╭─ DATA SUPPLIED
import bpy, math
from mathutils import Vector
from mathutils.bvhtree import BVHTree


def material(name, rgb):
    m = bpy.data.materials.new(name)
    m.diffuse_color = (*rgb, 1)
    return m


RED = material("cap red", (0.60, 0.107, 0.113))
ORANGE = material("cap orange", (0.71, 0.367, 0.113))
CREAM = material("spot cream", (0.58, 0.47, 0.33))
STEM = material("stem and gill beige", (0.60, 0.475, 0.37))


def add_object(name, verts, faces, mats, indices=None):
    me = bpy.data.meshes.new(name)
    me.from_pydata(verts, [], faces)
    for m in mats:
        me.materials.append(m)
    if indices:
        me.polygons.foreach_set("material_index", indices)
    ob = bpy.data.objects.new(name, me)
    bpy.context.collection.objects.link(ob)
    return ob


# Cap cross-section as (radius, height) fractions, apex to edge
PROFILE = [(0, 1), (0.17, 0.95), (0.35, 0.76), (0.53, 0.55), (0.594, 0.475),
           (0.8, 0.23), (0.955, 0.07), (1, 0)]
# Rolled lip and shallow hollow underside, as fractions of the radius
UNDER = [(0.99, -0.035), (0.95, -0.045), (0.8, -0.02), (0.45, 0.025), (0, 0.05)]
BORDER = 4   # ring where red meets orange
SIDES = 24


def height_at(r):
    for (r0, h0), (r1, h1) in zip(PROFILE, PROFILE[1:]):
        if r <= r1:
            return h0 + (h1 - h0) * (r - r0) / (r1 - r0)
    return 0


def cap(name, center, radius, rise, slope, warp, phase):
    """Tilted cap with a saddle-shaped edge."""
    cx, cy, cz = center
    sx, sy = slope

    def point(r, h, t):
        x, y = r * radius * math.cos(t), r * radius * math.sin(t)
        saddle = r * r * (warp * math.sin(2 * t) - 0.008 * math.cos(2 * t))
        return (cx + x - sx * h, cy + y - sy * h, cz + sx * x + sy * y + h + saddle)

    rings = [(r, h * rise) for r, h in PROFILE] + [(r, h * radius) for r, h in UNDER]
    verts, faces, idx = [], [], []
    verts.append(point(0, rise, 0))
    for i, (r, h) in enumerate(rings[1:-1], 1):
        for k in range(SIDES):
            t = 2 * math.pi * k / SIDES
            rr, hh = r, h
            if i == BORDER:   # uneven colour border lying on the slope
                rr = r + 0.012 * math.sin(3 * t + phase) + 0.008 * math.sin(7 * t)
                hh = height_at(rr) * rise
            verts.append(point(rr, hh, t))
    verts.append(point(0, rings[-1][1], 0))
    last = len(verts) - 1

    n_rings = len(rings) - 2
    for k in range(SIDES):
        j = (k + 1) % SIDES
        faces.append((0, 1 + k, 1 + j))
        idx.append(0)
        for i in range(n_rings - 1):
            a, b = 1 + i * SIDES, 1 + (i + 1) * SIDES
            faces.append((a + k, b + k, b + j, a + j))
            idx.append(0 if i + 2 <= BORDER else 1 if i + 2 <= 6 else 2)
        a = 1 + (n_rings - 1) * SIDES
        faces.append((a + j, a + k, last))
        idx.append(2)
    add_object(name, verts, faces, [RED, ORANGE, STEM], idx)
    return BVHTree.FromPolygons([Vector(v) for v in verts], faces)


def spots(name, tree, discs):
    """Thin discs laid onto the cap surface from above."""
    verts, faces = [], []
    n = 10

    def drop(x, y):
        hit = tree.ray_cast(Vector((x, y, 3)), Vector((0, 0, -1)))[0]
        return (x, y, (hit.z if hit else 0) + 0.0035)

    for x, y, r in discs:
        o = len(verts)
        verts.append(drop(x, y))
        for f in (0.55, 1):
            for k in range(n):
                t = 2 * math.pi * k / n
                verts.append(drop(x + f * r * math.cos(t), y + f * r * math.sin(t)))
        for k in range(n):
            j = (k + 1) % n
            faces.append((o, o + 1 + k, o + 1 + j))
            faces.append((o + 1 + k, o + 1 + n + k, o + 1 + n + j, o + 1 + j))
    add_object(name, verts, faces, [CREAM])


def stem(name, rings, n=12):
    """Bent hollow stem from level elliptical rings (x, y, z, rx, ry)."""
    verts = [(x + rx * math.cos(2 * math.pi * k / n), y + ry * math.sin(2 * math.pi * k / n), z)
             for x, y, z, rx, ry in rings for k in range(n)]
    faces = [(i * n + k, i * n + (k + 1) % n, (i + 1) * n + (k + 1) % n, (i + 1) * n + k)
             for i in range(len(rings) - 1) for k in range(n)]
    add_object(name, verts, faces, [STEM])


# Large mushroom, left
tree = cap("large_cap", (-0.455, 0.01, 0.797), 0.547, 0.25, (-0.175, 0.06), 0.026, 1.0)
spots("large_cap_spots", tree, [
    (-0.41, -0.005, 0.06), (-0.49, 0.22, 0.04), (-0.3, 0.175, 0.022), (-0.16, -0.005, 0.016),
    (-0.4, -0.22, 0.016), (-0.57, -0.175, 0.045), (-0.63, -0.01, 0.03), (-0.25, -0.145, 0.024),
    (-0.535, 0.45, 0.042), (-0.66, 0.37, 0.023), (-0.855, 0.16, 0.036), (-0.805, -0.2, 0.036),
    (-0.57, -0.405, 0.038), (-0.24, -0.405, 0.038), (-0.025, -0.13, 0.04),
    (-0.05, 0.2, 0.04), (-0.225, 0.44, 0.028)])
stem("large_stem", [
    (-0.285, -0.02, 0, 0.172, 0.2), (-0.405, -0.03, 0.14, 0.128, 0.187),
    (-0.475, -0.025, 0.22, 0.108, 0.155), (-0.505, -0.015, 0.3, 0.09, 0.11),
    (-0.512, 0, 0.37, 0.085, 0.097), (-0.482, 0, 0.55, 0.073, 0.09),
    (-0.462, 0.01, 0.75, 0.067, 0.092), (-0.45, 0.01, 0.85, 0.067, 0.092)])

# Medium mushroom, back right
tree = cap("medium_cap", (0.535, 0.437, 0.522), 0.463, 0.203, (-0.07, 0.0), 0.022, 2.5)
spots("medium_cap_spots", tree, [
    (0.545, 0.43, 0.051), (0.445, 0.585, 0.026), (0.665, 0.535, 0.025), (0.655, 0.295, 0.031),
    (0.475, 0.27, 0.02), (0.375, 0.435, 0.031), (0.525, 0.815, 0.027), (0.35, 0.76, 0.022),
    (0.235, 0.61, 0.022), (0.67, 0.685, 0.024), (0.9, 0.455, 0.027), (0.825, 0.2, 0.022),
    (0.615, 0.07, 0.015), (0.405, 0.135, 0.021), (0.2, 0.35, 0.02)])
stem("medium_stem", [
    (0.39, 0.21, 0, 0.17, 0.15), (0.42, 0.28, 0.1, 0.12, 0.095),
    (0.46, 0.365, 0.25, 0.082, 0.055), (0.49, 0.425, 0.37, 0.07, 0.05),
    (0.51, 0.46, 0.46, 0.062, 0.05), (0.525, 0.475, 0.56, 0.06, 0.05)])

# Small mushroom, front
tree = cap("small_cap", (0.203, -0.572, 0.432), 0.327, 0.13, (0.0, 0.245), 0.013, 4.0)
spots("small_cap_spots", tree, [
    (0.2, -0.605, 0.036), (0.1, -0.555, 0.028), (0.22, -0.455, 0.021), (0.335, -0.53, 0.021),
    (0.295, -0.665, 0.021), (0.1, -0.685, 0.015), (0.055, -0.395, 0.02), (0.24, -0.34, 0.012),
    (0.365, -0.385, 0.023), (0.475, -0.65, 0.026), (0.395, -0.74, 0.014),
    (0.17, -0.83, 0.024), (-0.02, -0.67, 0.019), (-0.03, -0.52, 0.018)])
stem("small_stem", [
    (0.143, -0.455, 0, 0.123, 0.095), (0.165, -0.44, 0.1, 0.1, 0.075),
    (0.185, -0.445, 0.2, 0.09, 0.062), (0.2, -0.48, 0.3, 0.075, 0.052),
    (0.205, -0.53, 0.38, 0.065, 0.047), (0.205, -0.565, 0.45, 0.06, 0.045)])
╰─
### WORK INSTRUCTION
Give back, word for word, only the lines above from the line holding "me.from_pydata(verts, [], faces)" to the line holding "# Cap cross-section", both included.

### EXPECTED OUTPUT
    me.from_pydata(verts, [], faces)
    for m in mats:
        me.materials.append(m)
    if indices:
        me.polygons.foreach_set("material_index", indices)
    ob = bpy.data.objects.new(name, me)
    bpy.context.collection.objects.link(ob)
    return ob


# Cap cross-section as (radius, height) fractions, apex to edge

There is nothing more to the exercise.